“You can have kind of an arbitrary number of people in this online forum where people can post questions and they can, you know, talk to each other, and I can share my screen with them,” Settle said. “It’s kind of like everybody looking over my shoulder when I’m talking about programming. 

Settle said successful transitions to online learning may vary by department. 

Environmental science major Bailey Didier’s spring schedule originally consisted of Atmospheric Chemistry, General Biology III and Urban Forests as Social-Ecological Systems labs. 

At this point, however, Didier is unsure of how her schedule will now look. 

“Some of my labs actually count for a separate credit hour, so if they get cancelled I don’t know if I’ll technically be able to pass the class,” Didier said. “I know that they’re working on it and that the professors will accommodate us, but it’s just weird not knowing what’s going to happen or how Spring Quarter is going to look.”

The lack of clarity from the university surrounding the plan for the entirety of spring quarter is a common concern among students. In an email from DePaul President A. Gabriel Esteban, it states that campus will remain open, but in-class meetings will not continue.

“The way they are handling it and the lack of information is pretty frustrating,” DePaul freshman Harry Settel said.

Some students believe this is a correct course of action on DePaul’s part and that it is necessary for the student body and those surrounding. 

DePaul senior Derek Feiereisel thinks there isn’t a clear understanding of what is going on and that people need to adapt. 

“Will it be permanent? No,” he said. “But everyone will need to make sacrifices and changes for the greater good. The next few months, maybe even the next year will be different, but the sooner people accept that, the easier it will be for everyone.”

On the other hand, many students have expressed increased feelings of anxiety due to this sudden move to online, with some saying the switch is unfair of the university without asking student opinion — and stating fears of failure in the newfound digital classrooms. 

“While it is a medical necessity, that doesn’t mean it isn’t also a huge inconvenience for students, especially those who cannot function with online courses,” DePaul senior Paden Guido said. “It can be necessary but still cause an overwhelming amount of stress for those of us who aren’t neurotypical in their learning abilities and literally cannot function within an online setting.”
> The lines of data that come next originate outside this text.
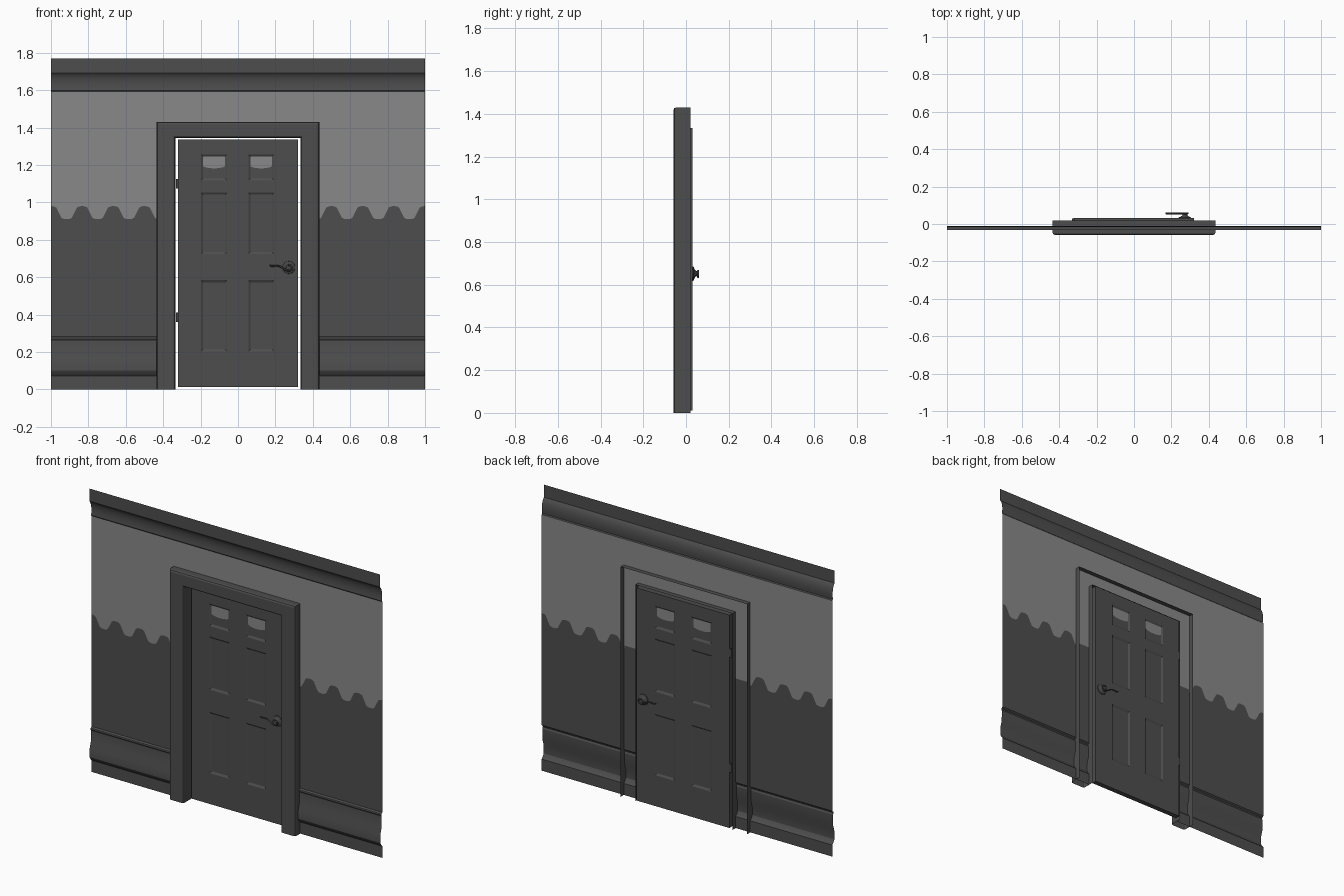
import bpy, bmesh, math

if "Cube" in bpy.data.objects:
    bpy.data.objects.remove(bpy.data.objects["Cube"])


def material(name, v):
    m = bpy.data.materials.new(name)
    m.diffuse_color = (v, v, v, 1)
    m.use_nodes = True
    m.node_tree.nodes["Principled BSDF"].inputs["Base Color"].default_value = m.diffuse_color
    return m


DARK = material("dark grey paint", 0.075)
LIGHT = material("light grey paint", 0.25)
METAL = material("dark metal", 0.06)


def finish(bm, name, mats, smooth=None):
    me = bpy.data.meshes.new(name)
    bm.to_mesh(me)
    bm.free()
    ob = bpy.data.objects.new(name, me)
    bpy.context.collection.objects.link(ob)
    for m in mats:
        me.materials.append(m)
    if smooth:
        bpy.ops.object.select_all(action='DESELECT')
        bpy.context.view_layer.objects.active = ob
        ob.select_set(True)
        bpy.ops.object.shade_smooth_by_angle(angle=math.radians(smooth))
    return ob


# Wall: one moulded sheet with baseboard, wavy paint edge, crown and door opening
OPEN_X, OPEN_Z = 0.335, 1.345
BASE = [(0, -.01), (.072, -.01), (.085, -.022), (.10, -.03), (.15, -.03), (.19, -.018),
        (.258, -.016), (.268, -.021), (.276, -.019), (.283, -.01)]
CROWN = [(1.592, -.01), (1.598, -.015), (1.606, -.014), (1.625, -.012), (1.645, -.013),
         (1.662, -.016), (1.677, -.021), (1.687, -.028), (1.692, -.032), (1.77, -.032)]


def wave(x):
    if abs(x) < 0.43:
        return 0.93
    return 0.945 + 0.035 * math.tanh(2 * math.cos(12 * math.pi * x)) / math.tanh(2)


xs = sorted([-1 + i / 72 for i in range(145)] + [-.4301, -.4299, .4299, .4301, -OPEN_X, OPEN_X])
bm = bmesh.new()
cols = []
for x in xs:
    prof = BASE + [(wave(x), -.01), (OPEN_Z, -.01)] + CROWN
    cols.append([bm.verts.new((x, y, z)) for z, y in prof])
nb = len(BASE)
for a, b in zip(cols, cols[1:]):
    mid = (a[0].co.x + b[0].co.x) / 2
    for r in range(len(a) - 1):
        if abs(mid) < OPEN_X and r <= nb:
            continue
        f = bm.faces.new((a[r], b[r], b[r + 1], a[r + 1]))
        f.material_index = 1 if nb <= r <= nb + 1 else 0
finish(bm, "wall", [DARK, LIGHT], 25)

# Door casing: open-backed profile swept up, over and down the opening
CASE = [(.10, .02), (.10, -.047), (.096, -.055), (.086, -.059),
        (.012, -.059), (.004, -.056), (0, -.05), (0, .02)]
bm = bmesh.new()
rows = []
for o, y in CASE:
    x, z = OPEN_X + o, OPEN_Z + o * .85
    rows.append([bm.verts.new(p) for p in ((-x, y, 0), (-x, y, z), (x, y, z), (x, y, 0))])
for a, b in zip(rows, rows[1:]):
    for i in range(3):
        bm.faces.new((a[i], a[i + 1], b[i + 1], b[i]))
bmesh.ops.recalc_face_normals(bm, faces=bm.faces)
finish(bm, "door_casing", [DARK])

# Door leaf: six recessed panels on both faces
YF, YB, DEPTH, BEV = 0.0, 0.031, 0.007, 0.012
DX = [-.32, -.198, -.058, .055, .193, .32]
DZ = [.012, .204, .584, .723, 1.053, 1.118, 1.257, 1.335]
bm = bmesh.new()


def quad(x0, x1, z0, z1, y):
    return [bm.verts.new(p) for p in ((x0, y, z0), (x1, y, z0), (x1, y, z1), (x0, y, z1))]


for y, s in ((YF, 1), (YB, -1)):
    for i in range(5):
        for j in range(7):
            x0, x1, z0, z1 = DX[i], DX[i + 1], DZ[j], DZ[j + 1]
            outer = quad(x0, x1, z0, z1, y)
            if i in (1, 3) and j in (1, 3, 5):
                inner = quad(x0 + BEV, x1 - BEV, z0 + BEV, z1 - BEV, y + s * DEPTH)
                bm.faces.new(inner)
                for k in range(4):
                    n = (k + 1) % 4
                    bm.faces.new((outer[k], outer[n], inner[n], inner[k]))
            else:
                bm.faces.new(outer)
bmesh.ops.remove_doubles(bm, verts=bm.verts, dist=1e-5)
rim = [e for e in bm.edges if e.is_boundary]
bmesh.ops.bridge_loops(bm, edges=rim)
bmesh.ops.recalc_face_normals(bm, faces=bm.faces)
finish(bm, "door", [DARK])

# Light painted tops of the two upper panels, thin plates on both faces
bm = bmesh.new()
for y in (YF + DEPTH - .0008, YB - DEPTH + .0008):
    for i in (1, 3):
        x0, x1 = DX[i] + .006, DX[i + 1] - .006
        pts = [(x1, 1.247), (x0, 1.247)]
        for k in range(11):
            t = k / 10
            pts.append((x0 + (x1 - x0) * t, 1.198 - .016 * math.sin(math.pi * t) ** .5))
        f = bm.faces.new([bm.verts.new((x, y, z)) for x, z in pts])
        f.normal_update()
        if (f.normal.y > 0) == (y < .015):
            f.normal_flip()
finish(bm, "upper_panel_paint", [LIGHT])

# Hinges
for n, z in enumerate((1.10, .385)):
    bpy.ops.mesh.primitive_cylinder_add(vertices=12, radius=.007, depth=.05,
                                        location=(-.325, .024, z))
    ob = bpy.context.object
    ob.name = f"hinge_{n + 1}"
    ob.data.materials.append(METAL)
    bpy.ops.object.shade_smooth_by_angle()

# Handles: turned rose plus a curled lever, on both faces
HX, HZ = .272, .652
ROSE = [(.034, 0), (.033, .004), (.022, .009), (.014, .014), (.011, .022), (.016, .026), (0, .028)]
LEVER = [(-.102, .012), (-.09, .006), (-.07, .01), (-.05, .008), (-.03, -.006), (-.01, -.017),
         (.010, -.015), (.018, 0), (.010, .013), (-.006, .013)]
for label, y0, s in (("front", YF, -1), ("back", YB, 1)):
    bm = bmesh.new()
    rings = [[bm.verts.new((HX + r * math.cos(a * math.pi / 12), y0 + s * d,
                            HZ + r * math.sin(a * math.pi / 12))) for a in range(24)]
             for r, d in ROSE]
    for a, b in zip(rings, rings[1:]):
        for i in range(24):
            n = (i + 1) % 24
            bm.faces.new((a[i], a[n], b[n], b[i]))
    bmesh.ops.remove_doubles(bm, verts=bm.verts, dist=1e-5)
    bmesh.ops.recalc_face_normals(bm, faces=bm.faces)
    finish(bm, label + "_handle_rose", [METAL], 40)

    cu = bpy.data.curves.new(label + "_handle_lever", 'CURVE')
    cu.dimensions = '3D'
    cu.bevel_depth = .0045
    cu.bevel_resolution = 2
    cu.use_fill_caps = True
    sp = cu.splines.new('NURBS')
    sp.points.add(len(LEVER) - 1)
    for p, (dx, dz) in zip(sp.points, LEVER):
        p.co = (HX + dx, y0 + s * .0255, HZ + dz, 1)
    sp.use_endpoint_u = True
    sp.order_u = 3
    cu.materials.append(METAL)
    bpy.context.collection.objects.link(bpy.data.objects.new(cu.name, cu))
Online learning environments should have a combination of modalities for students to engage with their professors. 

“Students are interactively trying to do exercises,” Settle said. “So that’s why I’m planning to do Zoom meetings where I’m actually going to be live. And we’re actually in kind of a live interaction. You know, discussion forums are good for students to kind of interact with each other, especially asynchronously, you know, everyone’s not there all at the same time.”

The functionality of some online alternatives — like Zoom — may benefit students with some learning disabilities. 

“If I’m looking at someone who has attention deficit disorder, and may have difficulty focusing, Zoom lets you record things,” Settle said. “And so they can go back then. And they can watch, you know, in shorter segments kind of over a longer period of time, which could end up being comfortable for them.” 

Settle said students need to stay motivated and try not to procrastinate their work, even though it can be easier to fall behind in online settings. 

“It’s also important to make sure that you’re still in communication with your faculty member about things that you’re confused about, because I know students will come to my office hours and get some clarification on things,” Settle said. “And I think students need to make sure that they’re taking advantage of any opportunities that faculty are providing for interaction even though that’s going to be online.”